WHAT TO WORK ON. Find every line containing the word "faces" in the records below; report only how many there are.

Source texts of formatted documents:
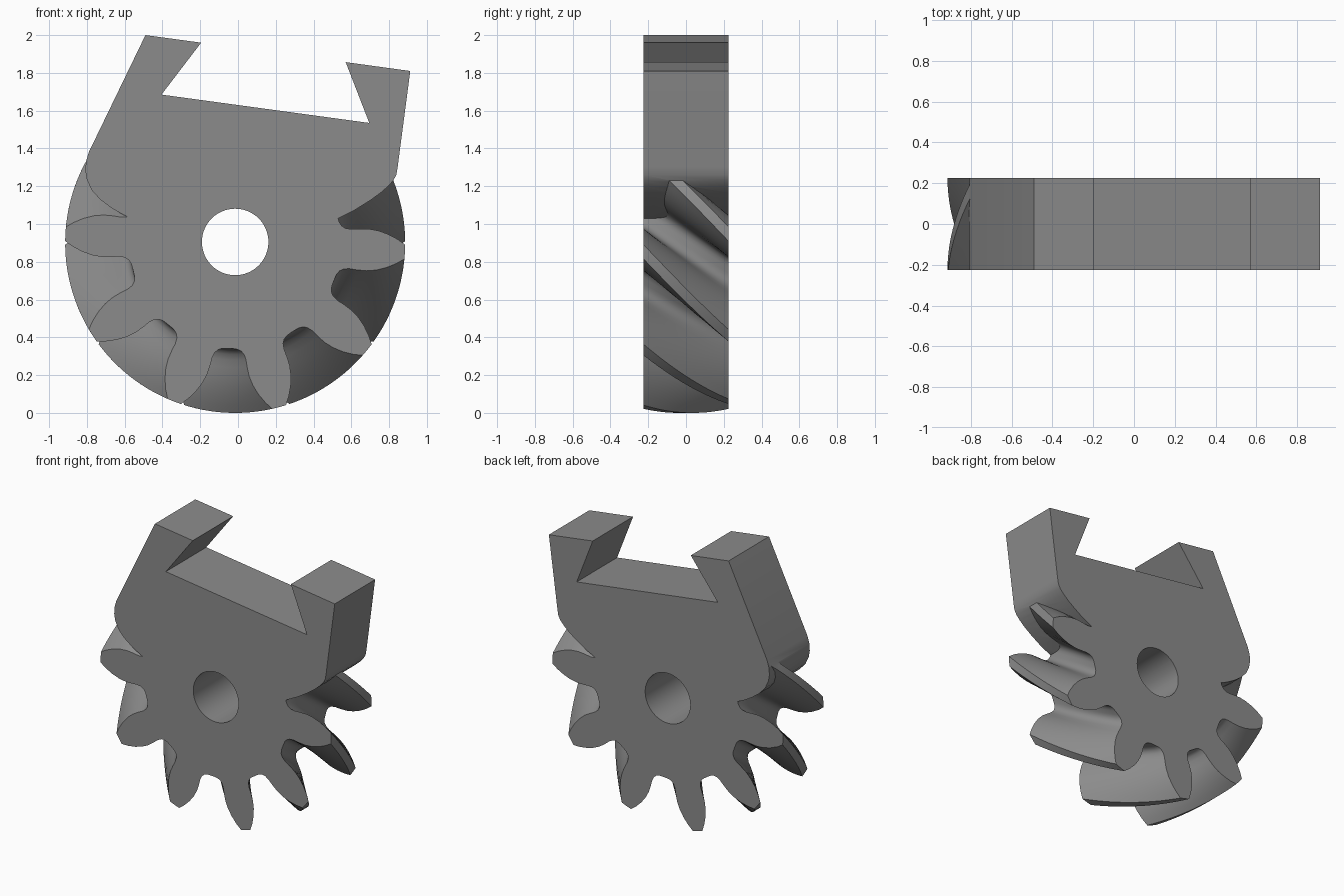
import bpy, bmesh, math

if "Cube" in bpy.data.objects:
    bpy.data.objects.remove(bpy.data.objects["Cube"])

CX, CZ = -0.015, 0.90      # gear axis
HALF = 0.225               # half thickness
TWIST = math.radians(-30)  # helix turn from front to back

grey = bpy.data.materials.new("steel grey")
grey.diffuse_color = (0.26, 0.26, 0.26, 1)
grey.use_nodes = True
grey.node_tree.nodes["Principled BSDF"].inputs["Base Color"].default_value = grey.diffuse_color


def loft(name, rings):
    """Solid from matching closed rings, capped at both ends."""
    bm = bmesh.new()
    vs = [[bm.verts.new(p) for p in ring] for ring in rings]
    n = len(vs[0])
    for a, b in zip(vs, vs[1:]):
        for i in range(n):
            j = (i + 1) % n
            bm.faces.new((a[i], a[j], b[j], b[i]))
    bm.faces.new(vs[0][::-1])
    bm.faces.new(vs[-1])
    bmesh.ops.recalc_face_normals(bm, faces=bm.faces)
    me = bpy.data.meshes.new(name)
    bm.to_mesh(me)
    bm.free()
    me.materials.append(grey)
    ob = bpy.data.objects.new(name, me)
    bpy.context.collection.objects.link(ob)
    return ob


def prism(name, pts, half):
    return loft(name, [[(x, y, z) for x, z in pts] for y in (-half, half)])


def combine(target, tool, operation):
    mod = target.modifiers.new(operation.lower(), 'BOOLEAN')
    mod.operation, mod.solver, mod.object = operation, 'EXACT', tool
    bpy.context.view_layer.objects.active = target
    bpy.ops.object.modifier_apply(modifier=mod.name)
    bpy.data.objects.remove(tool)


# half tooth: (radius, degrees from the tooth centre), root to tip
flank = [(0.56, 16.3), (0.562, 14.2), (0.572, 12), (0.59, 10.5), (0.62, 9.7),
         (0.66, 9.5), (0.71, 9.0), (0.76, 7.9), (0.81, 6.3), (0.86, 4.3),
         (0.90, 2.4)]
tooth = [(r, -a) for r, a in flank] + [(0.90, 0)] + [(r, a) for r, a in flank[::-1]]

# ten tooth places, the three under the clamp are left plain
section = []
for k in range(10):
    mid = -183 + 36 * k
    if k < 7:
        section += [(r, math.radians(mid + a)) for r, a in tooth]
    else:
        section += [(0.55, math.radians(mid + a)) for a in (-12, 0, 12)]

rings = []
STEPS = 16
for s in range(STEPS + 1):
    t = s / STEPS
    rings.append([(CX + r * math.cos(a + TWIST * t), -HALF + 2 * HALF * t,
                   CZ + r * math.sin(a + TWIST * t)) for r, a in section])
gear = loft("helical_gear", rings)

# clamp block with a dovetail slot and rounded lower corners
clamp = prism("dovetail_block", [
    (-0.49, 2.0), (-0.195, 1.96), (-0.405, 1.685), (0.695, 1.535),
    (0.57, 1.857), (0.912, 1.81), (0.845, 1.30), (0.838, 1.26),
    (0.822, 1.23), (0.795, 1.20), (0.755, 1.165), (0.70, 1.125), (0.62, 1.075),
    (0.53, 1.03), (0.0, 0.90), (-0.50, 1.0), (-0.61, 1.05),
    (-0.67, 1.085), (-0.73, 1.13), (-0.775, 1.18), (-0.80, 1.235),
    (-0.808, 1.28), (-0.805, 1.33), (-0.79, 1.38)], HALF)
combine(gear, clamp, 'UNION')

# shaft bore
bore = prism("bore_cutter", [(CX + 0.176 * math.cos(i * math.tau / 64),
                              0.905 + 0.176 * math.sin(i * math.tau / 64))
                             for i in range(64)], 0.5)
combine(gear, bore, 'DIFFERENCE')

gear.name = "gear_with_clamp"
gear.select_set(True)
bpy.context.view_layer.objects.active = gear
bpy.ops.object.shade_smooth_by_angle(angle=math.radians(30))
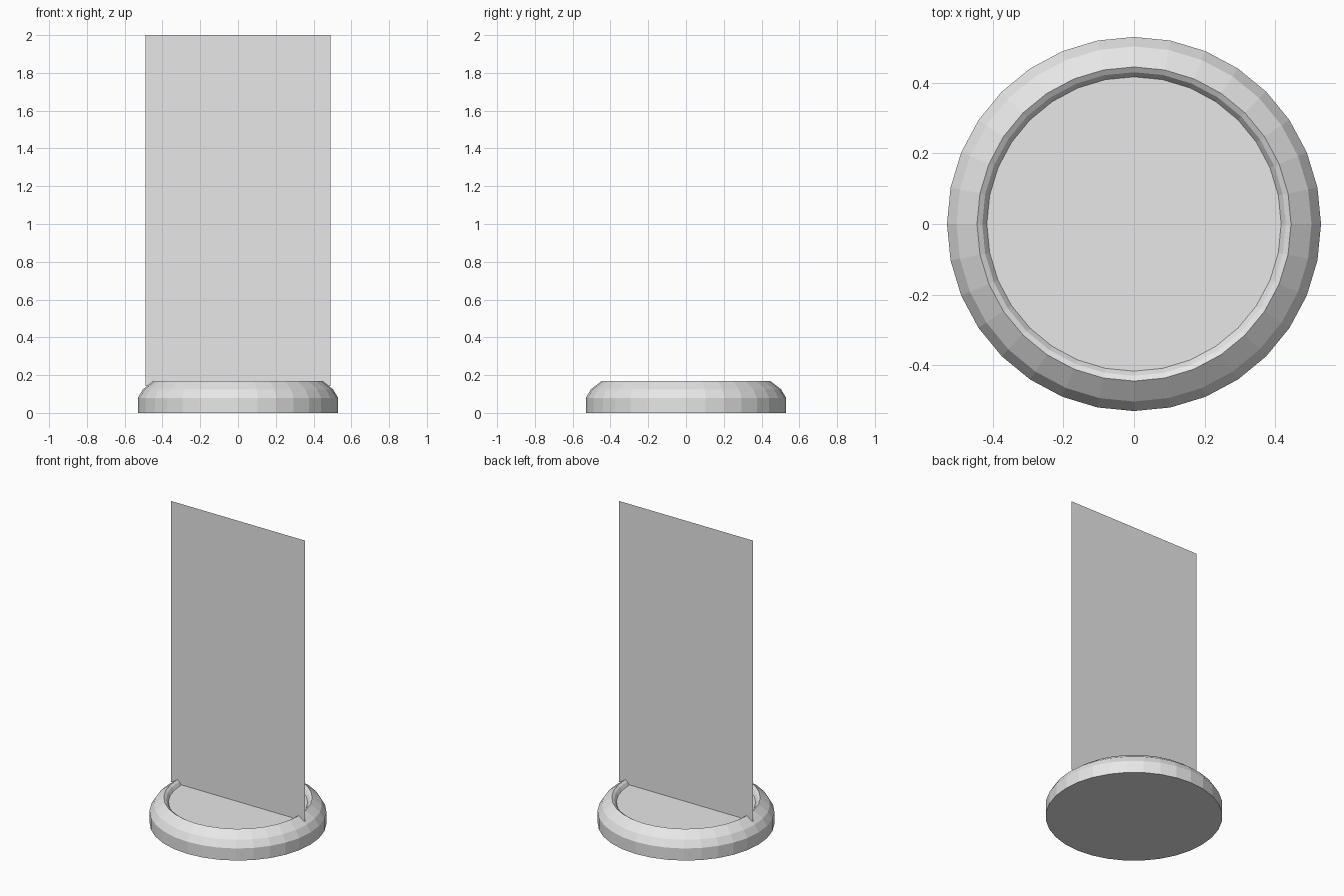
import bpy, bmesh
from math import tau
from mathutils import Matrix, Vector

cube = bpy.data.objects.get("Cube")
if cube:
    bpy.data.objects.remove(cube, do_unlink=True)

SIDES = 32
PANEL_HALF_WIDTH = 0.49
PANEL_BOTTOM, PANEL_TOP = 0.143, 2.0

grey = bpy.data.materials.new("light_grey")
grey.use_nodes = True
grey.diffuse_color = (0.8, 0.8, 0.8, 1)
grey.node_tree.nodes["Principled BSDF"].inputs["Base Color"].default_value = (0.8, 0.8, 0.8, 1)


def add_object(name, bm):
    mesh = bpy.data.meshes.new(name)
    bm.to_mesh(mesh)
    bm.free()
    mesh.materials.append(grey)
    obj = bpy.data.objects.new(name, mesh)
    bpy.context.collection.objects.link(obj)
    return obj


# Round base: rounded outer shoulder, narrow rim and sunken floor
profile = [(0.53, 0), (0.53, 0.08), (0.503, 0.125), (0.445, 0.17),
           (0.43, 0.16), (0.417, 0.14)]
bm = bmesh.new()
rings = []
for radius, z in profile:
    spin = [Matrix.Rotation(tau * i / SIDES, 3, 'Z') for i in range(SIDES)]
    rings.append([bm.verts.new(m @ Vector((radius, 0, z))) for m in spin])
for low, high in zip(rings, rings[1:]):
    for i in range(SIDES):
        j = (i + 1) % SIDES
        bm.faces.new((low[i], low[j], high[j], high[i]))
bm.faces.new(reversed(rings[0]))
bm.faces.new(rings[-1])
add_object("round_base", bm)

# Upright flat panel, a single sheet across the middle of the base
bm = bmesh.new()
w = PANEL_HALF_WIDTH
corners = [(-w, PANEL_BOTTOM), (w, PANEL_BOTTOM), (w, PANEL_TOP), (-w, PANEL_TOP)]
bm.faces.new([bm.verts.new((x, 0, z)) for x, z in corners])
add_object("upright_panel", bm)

FINAL ANSWER. 8